Intel was hit with a lawsuit by the Wisconsin Alumni Research Foundation this week, alleging that the chip maker used a WARF invention in its processor architectures, including the popular Core 2 Duo.
The patent infringement lawsuit, filed in U.S. District Court for the Western District of Wisconsin, alleges that Intel implemented in many of its chips a University of Wisconsin, Madison, invention of a circuit that executes instructions to speed up processor performance.
The patent, titled "Table based data speculation circuit for parallel processing computer," was awarded to four university researchers in 1998.
WARF is looking for an undisclosed amount of compensation from Intel and an order for the company to stop selling certain processors, including the Core 2 Duo. A court date for legal proceedings has not been set yet, said Janet Kelly, communications director for WARF.
WARF is not a part of the University of Wisconsin, Madison, but a private organization that patents and licenses inventions of the university, Kelly said.
Intel has refused to enter into a license agreement with WARF related to the patent, according to court documents.

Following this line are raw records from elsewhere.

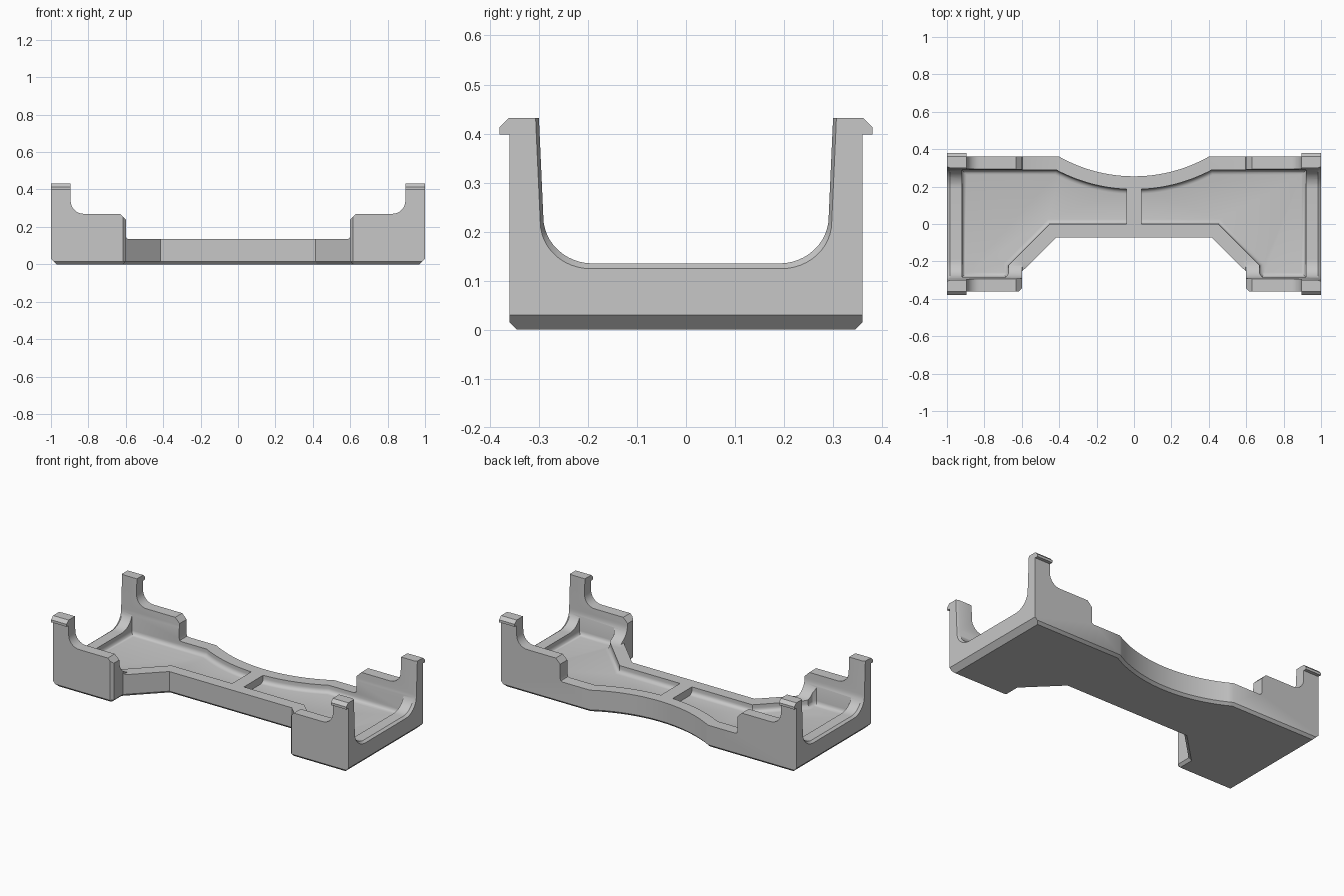
import bpy, bmesh, math
from mathutils import Vector

old = bpy.data.objects.get("Cube")
if old:
    bpy.data.objects.remove(old)

grey = bpy.data.materials.new("plain_grey")
grey.use_nodes = True
colour = (0.57, 0.57, 0.57, 1)
grey.diffuse_color = colour
grey.node_tree.nodes["Principled BSDF"].inputs["Base Color"].default_value = colour


def mirrored(half):
    """Close a half profile by reflecting its first coordinate."""
    return half + [(-a, b) for a, b in reversed(half)]


def arc(ca, cb, ra, rb, start, end, steps=10):
    angles = [math.radians(start + (end - start) * i / steps) for i in range(steps + 1)]
    return [(ca + ra * math.cos(t), cb + rb * math.sin(t)) for t in angles]


def prism(name, points, axis, lo, hi, bevel=0, segments=1):
    """Extrude a flat profile along an axis, optionally bevelling its low rim."""
    place = {"x": lambda a, b, h: (h, a, b),
             "y": lambda a, b, h: (a, h, b),
             "z": lambda a, b, h: (a, b, h)}[axis]
    bm = bmesh.new()
    base = bm.faces.new([bm.verts.new(place(a, b, lo)) for a, b in points])
    rim = list(base.edges)
    top = bmesh.ops.extrude_face_region(bm, geom=[base], use_keep_orig=True)
    moved = [v for v in top["geom"] if isinstance(v, bmesh.types.BMVert)]
    bmesh.ops.translate(bm, verts=moved, vec=Vector(place(0, 0, hi - lo)))
    bmesh.ops.recalc_face_normals(bm, faces=bm.faces)
    if bevel:
        bmesh.ops.bevel(bm, geom=rim, offset=bevel, segments=segments,
                        profile=0.5, affect="EDGES", clamp_overlap=True)
    mesh = bpy.data.meshes.new(name)
    bm.to_mesh(mesh)
    bm.free()
    mesh.materials.append(grey)
    obj = bpy.data.objects.new(name, mesh)
    bpy.context.collection.objects.link(obj)
    return obj


def combine(target, tool, operation):
    mod = target.modifiers.new(operation.lower(), "BOOLEAN")
    mod.operation, mod.solver, mod.object = operation, "EXACT", tool
    bpy.context.view_layer.objects.active = target
    bpy.ops.object.modifier_apply(modifier=mod.name)
    bpy.data.objects.remove(tool)


# Plan outline: curved waist at the back, notch at the front
CENTRE, RADIUS, WALL = 1.069, 0.814, 0.07
half_angle = math.degrees(math.asin(0.4 / RADIUS))
outline = mirrored(
    arc(0, CENTRE, RADIUS, RADIUS, -89, -90 + half_angle, 14)
    + [(1.1, 0.36), (1.1, -0.36), (0.615, -0.36), (0.6, -0.345),
       (0.6, -0.255), (0.415, -0.072)])
tray = prism("tray_body", outline, "z", 0, 0.6, bevel=0.015)

# Long side profile: end posts, stepped shoulders and low middle
side = mirrored(
    [(0.585, 0.135), (0.596, 0.139), (0.6, 0.15), (0.6, 0.24), (0.63, 0.27)]
    + arc(0.825, 0.34, 0.07, 0.07, -90, 0, 8)
    + [(0.895, 0.432), (1, 0.432), (1, 0.03), (0.87, -0.1)])
combine(tray, prism("side_profile", side, "y", -0.6, 0.6), "INTERSECT")

# End profile: wide rounded opening between the posts
opening = mirrored([(0.303, 0.7), (0.3, 0.432)]
                   + arc(0.19, 0.23, 0.101, 0.095, 0, -90, 12))
combine(tray, prism("end_opening", opening, "x", -1.2, 1.2), "DIFFERENCE")

# Softened outer edge of each end opening
for sign in (-1, 1):
    flare = prism("end_flare", opening, "x", *sorted((sign * 0.985, sign * 1.02)))
    for v in flare.data.vertices:
        if abs(v.co.x) > 1:
            v.co.y *= 1.05
            v.co.z -= 0.025
    combine(tray, flare, "DIFFERENCE")

# Shallow hollow with a rounded floor edge
inner = RADIUS + WALL
inner_angle = math.degrees(math.acos((CENTRE - 0.288) / inner))
hollow = mirrored(
    arc(0, CENTRE, inner, inner, -89, -90 + inner_angle, 14)
    + [(0.92, 0.288), (0.92, -0.284), (0.685, -0.284), (0.672, -0.265),
       (0.672, -0.222), (0.45, 0)])
combine(tray, prism("hollow", hollow, "z", 0.09, 0.7, bevel=0.025, segments=4), "DIFFERENCE")

# Cross rib in the middle
rib = [(0.04, -0.03), (0.04, 0.22), (-0.04, 0.22), (-0.04, -0.03)]
combine(tray, prism("cross_rib", rib, "z", 0.03, 0.135), "UNION")

# Outward lips on the four posts
for sx, x_name in ((1, "left"), (-1, "right")):
    for sy, y_name in ((-1, "front"), (1, "back")):
        lip = [(sy * y, z) for y, z in
               ((0.34, 0.398), (0.38, 0.398), (0.38, 0.413), (0.361, 0.432), (0.34, 0.432))]
        lo, hi = sorted((sx * 0.895, sx))
        prism(f"{y_name}_{x_name}_lip", lip, "x", lo, hi)

# Smooth the curves and keep the corners sharp
bpy.ops.object.select_all(action="DESELECT")
tray.select_set(True)
bpy.context.view_layer.objects.active = tray
bpy.ops.object.shade_smooth_by_angle(angle=math.radians(30))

WARF said had made repeated attempts to offer Intel legal licensing opportunities for the technology.
The suit came as a surprise to Intel.

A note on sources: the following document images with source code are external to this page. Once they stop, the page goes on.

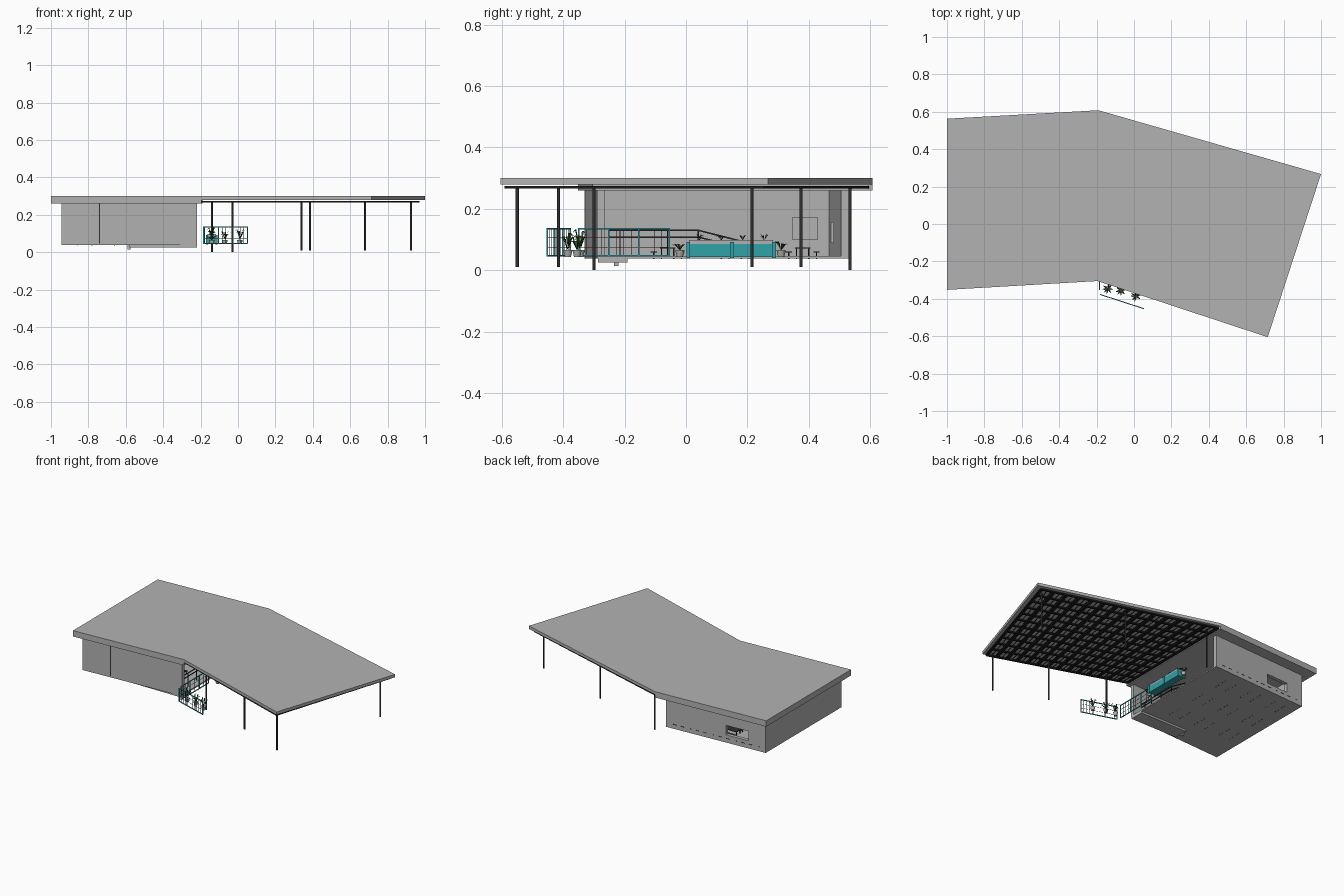
import bpy, bmesh, math, random
from mathutils import Vector, Matrix

if "Cube" in bpy.data.objects:
    bpy.data.objects.remove(bpy.data.objects["Cube"])

random.seed(4)


def material(name, rgb):
    m = bpy.data.materials.new(name)
    m.diffuse_color = (*rgb, 1)
    m.use_nodes = True
    m.node_tree.nodes["Principled BSDF"].inputs["Base Color"].default_value = m.diffuse_color
    return m


GREY = material("light grey", (0.45, 0.45, 0.45))
DARK = material("charcoal", (0.03, 0.03, 0.03))
BLACK = material("black steel", (0.012, 0.012, 0.012))
TEAL = material("teal", (0.03, 0.36, 0.39))
GREEN = material("leaf green", (0.035, 0.09, 0.02))


def finish(name, bm, mat):
    bmesh.ops.recalc_face_normals(bm, faces=bm.faces)
    me = bpy.data.meshes.new(name)
    bm.to_mesh(me)
    bm.free()
    me.materials.append(mat)
    ob = bpy.data.objects.new(name, me)
    bpy.context.collection.objects.link(ob)
    return ob


def add_prism(bm, pts, z0, z1):
    lo = [bm.verts.new((x, y, z0)) for x, y in pts]
    hi = [bm.verts.new((x, y, z1)) for x, y in pts]
    bm.faces.new(lo[::-1])
    bm.faces.new(hi)
    n = len(pts)
    for i in range(n):
        j = (i + 1) % n
        bm.faces.new((lo[i], lo[j], hi[j], hi[i]))


def add_box(bm, x0, x1, y0, y1, z0, z1):
    add_prism(bm, [(x0, y0), (x1, y0), (x1, y1), (x0, y1)], z0, z1)


def add_bar(bm, a, b, w, h=None):
    """Square bar from a to b, w wide and h high."""
    a, b = Vector(a), Vector(b)
    d = b - a
    rot = d.to_track_quat('Z', 'Y').to_matrix().to_4x4()
    size = Matrix.Diagonal((w, h or w, d.length, 1))
    bmesh.ops.create_cube(bm, size=1, matrix=Matrix.Translation((a + b) / 2) @ rot @ size)


def prism(name, pts, z0, z1, mat=GREY):
    bm = bmesh.new()
    add_prism(bm, pts, z0, z1)
    return finish(name, bm, mat)


def box(name, x0, x1, y0, y1, z0, z1, mat=GREY):
    return prism(name, [(x0, y0), (x1, y0), (x1, y1), (x0, y1)], z0, z1, mat)


# Roofs: thick one over the house, thin canopy beside it
NW, N, NE = (-1, 0.563), (-0.19, 0.608), (1, 0.267)
SE, S, SW = (0.715, -0.605), (-0.195, -0.305), (-1, -0.352)
prism("house_roof", [SW, S, N, NW], 0.26, 0.30)
prism("canopy_roof", [S, SE, NE, N], 0.28, 0.30)

# Lattice of beams under the canopy
quad = [Vector((*p, 0.270)) for p in ((-0.19, -0.285), (0.70, -0.585), (0.965, 0.255), (-0.185, 0.59))]


def on_canopy(u, v):
    return quad[0].lerp(quad[1], u).lerp(quad[3].lerp(quad[2], u), v)


bm = bmesh.new()
for i in range(15):
    u = i / 14
    add_bar(bm, on_canopy(u, 0), on_canopy(u, 1), 0.012, 0.009)
for i in range(12):
    v = i / 11
    add_bar(bm, on_canopy(0, v), on_canopy(1, v), 0.012, 0.009)
for i in range(42):
    u = (i + 0.5) / 42
    add_bar(bm, on_canopy(u, 0), on_canopy(u, 1), 0.003)
finish("canopy_lattice", bm, BLACK)

# Slender columns in two rows
bm = bmesh.new()
for x, y, z in ((0.68, -0.55, 0.01), (0.34, -0.415, 0.01), (-0.03, -0.30, 0),
                (0.925, 0.215, 0.01), (0.385, 0.375, 0.01), (-0.14, 0.535, 0)):
    bmesh.ops.create_cone(bm, cap_ends=True, segments=12, radius1=0.005, radius2=0.005,
                          depth=0.272 - z, matrix=Matrix.Translation((x, y, (0.272 + z) / 2)))
finish("columns", bm, DARK)


# House shell, open on the east side
def north(x):
    return 0.49 + (x + 0.945) * 0.055


def south(x):
    return -0.33 + (x + 0.945) * 0.055


def wall_run(x0, x1, line, t):
    return [(x0, line(x0)), (x1, line(x1)), (x1, line(x1) + t), (x0, line(x0) + t)]


W, E = -0.945, -0.22
prism("floor_slab", [(W, south(W)), (E, south(E)), (E, north(E)), (W, north(W))], 0.038, 0.046)
prism("west_wall", [(W, south(W)), (W + 0.02, south(W)), (W + 0.02, north(W)), (W, north(W))], 0.04, 0.262)
prism("south_wall_west", wall_run(W, -0.744, south, 0.025), 0.04, 0.262)
prism("south_wall_east", wall_run(-0.737, E, south, 0.025), 0.04, 0.262)
prism("south_wall_joint", wall_run(-0.745, -0.736, lambda x: south(x) + 0.003, 0.018), 0.04, 0.262, DARK)
north_wall = prism("north_wall", wall_run(W, E, north, -0.025), 0.04, 0.262)
cutter = box("window_cutter", -0.82, -0.655, 0.4, 0.6, 0.09, 0.155)
cutter.hide_render = True
cutter.hide_viewport = True
cut = north_wall.modifiers.new("window", 'BOOLEAN')
cut.object = cutter
cut.solver = 'EXACT'
box("wall_panel", W + 0.019, W + 0.026, 0.345, 0.43, 0.10, 0.172)
box("entry_step", -0.58, E, -0.287, -0.19, 0.025, 0.04)
box("step_foot", -0.59, -0.575, -0.235, -0.22, 0.014, 0.04)

# Row of small dark slots on the north wall
bm = bmesh.new()
for i in range(12):
    x = -0.9 + i * 0.055
    add_prism(bm, wall_run(x, x + (0.022 if i % 3 else 0.01), lambda q: north(q) - 0.002, 0.004), 0.066, 0.069)
finish("wall_slots", bm, DARK)

# Tables and benches whose feet reach through the floor
tops, legs = bmesh.new(), bmesh.new()
for x in (-0.82, -0.62, -0.42):
    for y in (-0.06, 0.16, 0.38):
        add_box(tops, x - 0.045, x + 0.045, y - 0.025, y + 0.025, 0.070, 0.074)
        for s in (-1, 1):
            b = y + s * 0.045
            add_box(tops, x - 0.045, x + 0.045, b - 0.01, b + 0.01, 0.058, 0.061)
            for t in (-1, 1):
                add_box(legs, x + t * 0.04 - 0.002, x + t * 0.04 + 0.002, b - 0.002, b + 0.002, 0.036, 0.059)
                add_box(legs, x + t * 0.04 - 0.002, x + t * 0.04 + 0.002,
                        y + s * 0.02 - 0.002, y + s * 0.02 + 0.002, 0.036, 0.071)
finish("table_tops", tops, DARK)
finish("furniture_legs", legs, BLACK)

# Inner handrail that slopes down at its end
bm = bmesh.new()
for z in (0.130, 0.108):
    add_bar(bm, (-0.27, -0.25, z), (-0.27, 0.04, z), 0.005)
    add_bar(bm, (-0.27, 0.04, z), (-0.27, 0.17, z - 0.033), 0.005)
for y in (-0.215, -0.155, -0.06, 0.04):
    add_box(bm, -0.272, -0.268, y - 0.002, y + 0.002, 0.045, 0.13)
finish("inner_handrail", bm, DARK)


# Terrace railings: teal frame with thin dark bars
def railing(name, a, b, bays):
    a, b = Vector(a), Vector(b)
    frame, bars = bmesh.new(), bmesh.new()

    def at(t, z):
        p = a.lerp(b, t)
        return (p.x, p.y, z)

    for z in (0.047, 0.135):
        add_bar(frame, at(0, z), at(1, z), 0.005)
    for i in range(bays + 1):
        add_bar(frame, at(i / bays, 0.045), at(i / bays, 0.137), 0.005)
    for i in range(1, bays * 4):
        add_bar(bars, at(i / (bays * 4), 0.047), at(i / (bays * 4), 0.135), 0.0015)
    for z in (0.075, 0.105):
        add_bar(bars, at(0, z), at(1, z), 0.0015)
    finish(name + "_frame", frame, TEAL)
    finish(name + "_bars", bars, DARK)


railing("front_railing", (-0.18, -0.377), (0.05, -0.452), 3)
railing("side_railing", (-0.185, -0.35), (-0.185, -0.055), 3)

# Teal planter with posts and a grey rim
box("planter_body", -0.165, -0.115, 0.005, 0.288, 0.043, 0.085, TEAL)
box("planter_rim", -0.162, -0.118, 0.01, 0.283, 0.085, 0.098)
bm = bmesh.new()
for y in (0.007, 0.15, 0.287):
    for x in (-0.165, -0.115):
        add_box(bm, x - 0.005, x + 0.005, y - 0.006, y + 0.006, 0.04, 0.092)
finish("planter_posts", bm, TEAL)

# Pots and leafy plants
pots, leaves = bmesh.new(), bmesh.new()


def plant(x, y, z, spread, height, count):
    for i in range(count):
        ang = i * math.tau / count + random.uniform(-0.3, 0.3)
        d = Vector((math.cos(ang), math.sin(ang), 0))
        side = Vector((-d.y, d.x, 0)) * spread * 0.14
        h = height * random.uniform(0.6, 1)
        base = Vector((x, y, z))
        mid = base + d * spread * 0.6 + Vector((0, 0, h))
        tip = base + d * spread + Vector((0, 0, h * 0.85))
        leaves.faces.new([leaves.verts.new(p) for p in (base, mid - side, tip, mid + side)])


for x, y, h in ((-0.14, -0.345, 0.07), (-0.07, -0.355, 0.05), (0.01, -0.385, 0.06),
                (-0.14, -0.02, 0.025), (-0.14, 0.31, 0.03)):
    bmesh.ops.create_cone(pots, cap_ends=True, segments=12, radius1=0.010, radius2=0.015,
                          depth=0.022, matrix=Matrix.Translation((x, y, 0.054)))
    plant(x, y, 0.064, 0.03, h, 8)
for i in range(4):
    plant(-0.14, 0.045 + i * 0.07, 0.097, 0.018, 0.02, 7)
finish("pots", pots, GREY)
finish("plants", leaves, GREEN)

"We were in discussions with WARF for more than a year on this issue. However [we] did not expect this suit," Intel spokesman Chuck Mulloy said.
Intel is evaluating the complaint and will file a response, he said.